  7. American Academy of Pediatrics Section on Breastfeeding. Breastfeeding and the use of human milk. Pediatrics. 2012;129(3):e827-e841. doi:10.1542/peds.2011-3552

  8. American Academy of Pediatrics Task Force on Sudden Infant Death Syndrome. SIDS and other sleep-related infant deaths: updated 2016 recommendations for a safe infant sleeping environment. Pediatrics. 2016;138(5):e20162938. doi:10.1542/peds.2016-2938

  9. Gonzalez Ayerbe JI, Hauser B, Salvatore S, Vandenplas Y. Diagnosis and management of gastroesophageal reflux disease in infants and children: from guidelines to clinical practicePediatr Gastroenterol Hepatol Nutr. 2019 Mar;22(2):107-121. doi:10.5223/pghn.2019.22.2.107

  10. University of Virginia. Treatment of GE reflux.

  11. C.S. Mott Children's Hospital. Gastroesophageal reflux in babies in children. Updated April 2020.

  12. Gupta R, Tran L, Norori J, et al. Histamine-2 receptor blockers alter the fecal microbiota in premature infants. J Pediatr Gastroenterol Nutr. 2013 Apr;56(4):397-400. doi:10.1097/MPG.0b013e318282a8c2

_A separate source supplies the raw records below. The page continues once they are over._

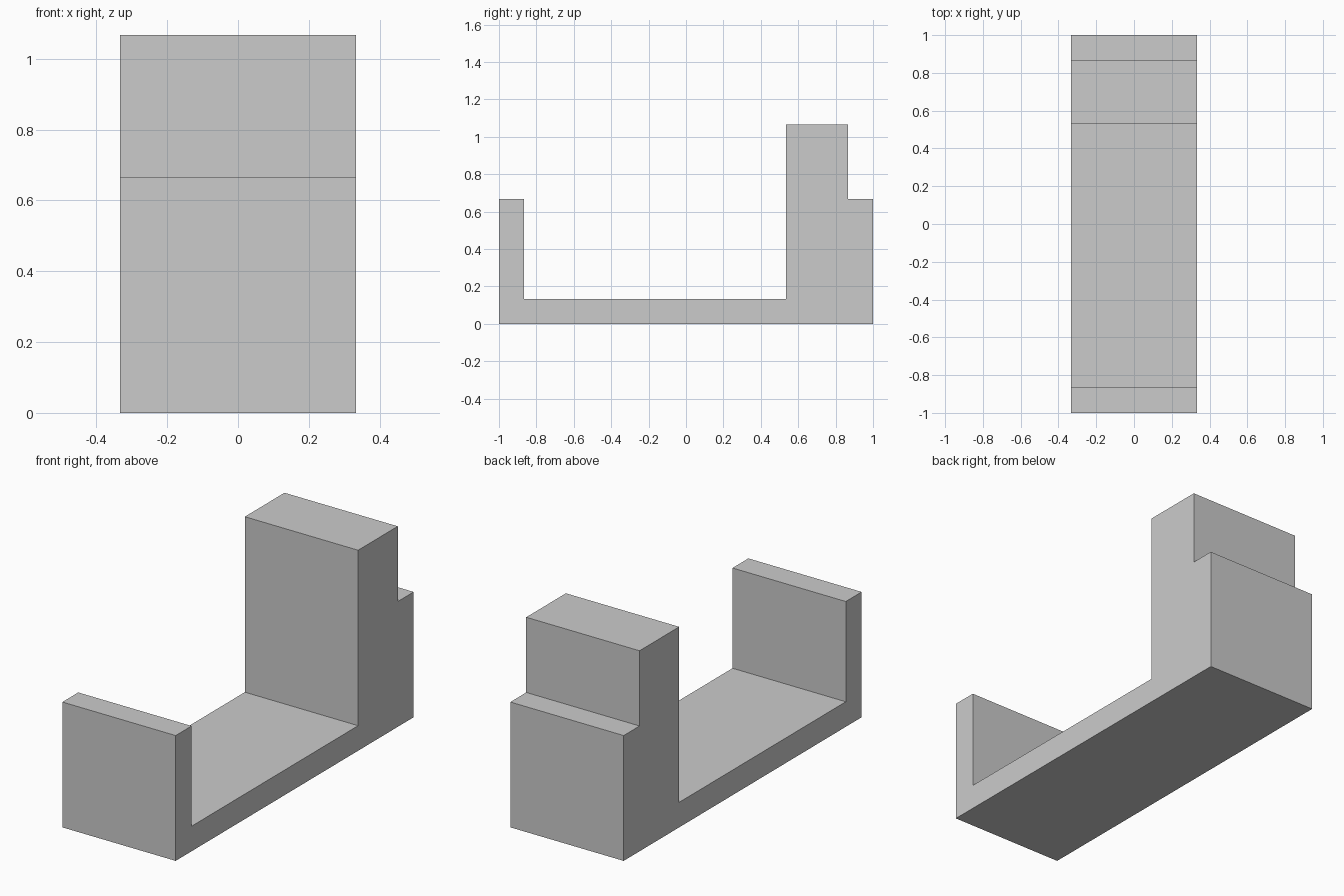
import bpy
import bmesh

cube = bpy.data.objects.get("Cube")
if cube:
    bpy.data.objects.remove(cube, do_unlink=True)

# Plain grey material
GREY = (0.6, 0.6, 0.6, 1.0)
mat = bpy.data.materials.new("plain_grey")
mat.use_nodes = True
mat.diffuse_color = GREY
mat.node_tree.nodes["Principled BSDF"].inputs["Base Color"].default_value = GREY

# Side profile (y, z) in fifteenths of a unit: low front wall, floor, stepped back block
UNIT = 1 / 15
HALF_WIDTH = 5 * UNIT
PROFILE = [(-15, 0), (15, 0), (15, 10), (13, 10), (13, 16), (8, 16),
           (8, 2), (-13, 2), (-13, 10), (-15, 10)]

# Extrude the profile across the width
bm = bmesh.new()
side = bm.faces.new([bm.verts.new((-HALF_WIDTH, y * UNIT, z * UNIT)) for y, z in PROFILE])
result = bmesh.ops.extrude_face_region(bm, geom=[side], use_keep_orig=True)
moved = [v for v in result["geom"] if isinstance(v, bmesh.types.BMVert)]
bmesh.ops.translate(bm, verts=moved, vec=(2 * HALF_WIDTH, 0, 0))
bmesh.ops.recalc_face_normals(bm, faces=bm.faces)

mesh = bpy.data.meshes.new("stepped_cradle")
bm.to_mesh(mesh)
bm.free()
mesh.materials.append(mat)
body = bpy.data.objects.new("stepped_cradle", mesh)
bpy.context.collection.objects.link(body)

  13. Azizollahi HR, Rafeey M. Efficacy of proton pump inhibitors and H2 blocker in the treatment of symptomatic gastroesophageal reflux disease in infantsKorean J Pediatr. 2016 May;59(5):226-230. doi:10.3345/kjp.2016.59.5.226

  14. Safe M, Chan WH, Leach ST, Sutton L, Lui K, Krishnan U. Widespread use of gastric acid inhibitors in infants: Are they needed? Are they safe?World J Gastrointest Pharmacol Ther. 2016 Nov;7(4):531-539. doi:10.4292/wjgpt.v7.i4.531

  15. Gunasekaran T, Kakodkar S, Berman J. Proton pump inhibitors may not be the first line treatment for GERD in infants. JPGN. 2018 Jan;66(1):26. doi:10.1097/MPG.0000000000001760

  16. Yoo BG, Yang HK, Lee YJ, Byun SY, Kim HY, Park JH. Fundoplication in neonates and infants with primary gastroesophageal refluxPediatr Gastroenterol Hepatol Nutr. 2014 Jun;17(2):93-97. doi:10.5223/pghn.2014.17.2.93

  17. National Institute of Diabetes and Digestive and Kidney Diseases. Definition & facts for GER & GERD in infants. Reviewed November 2020.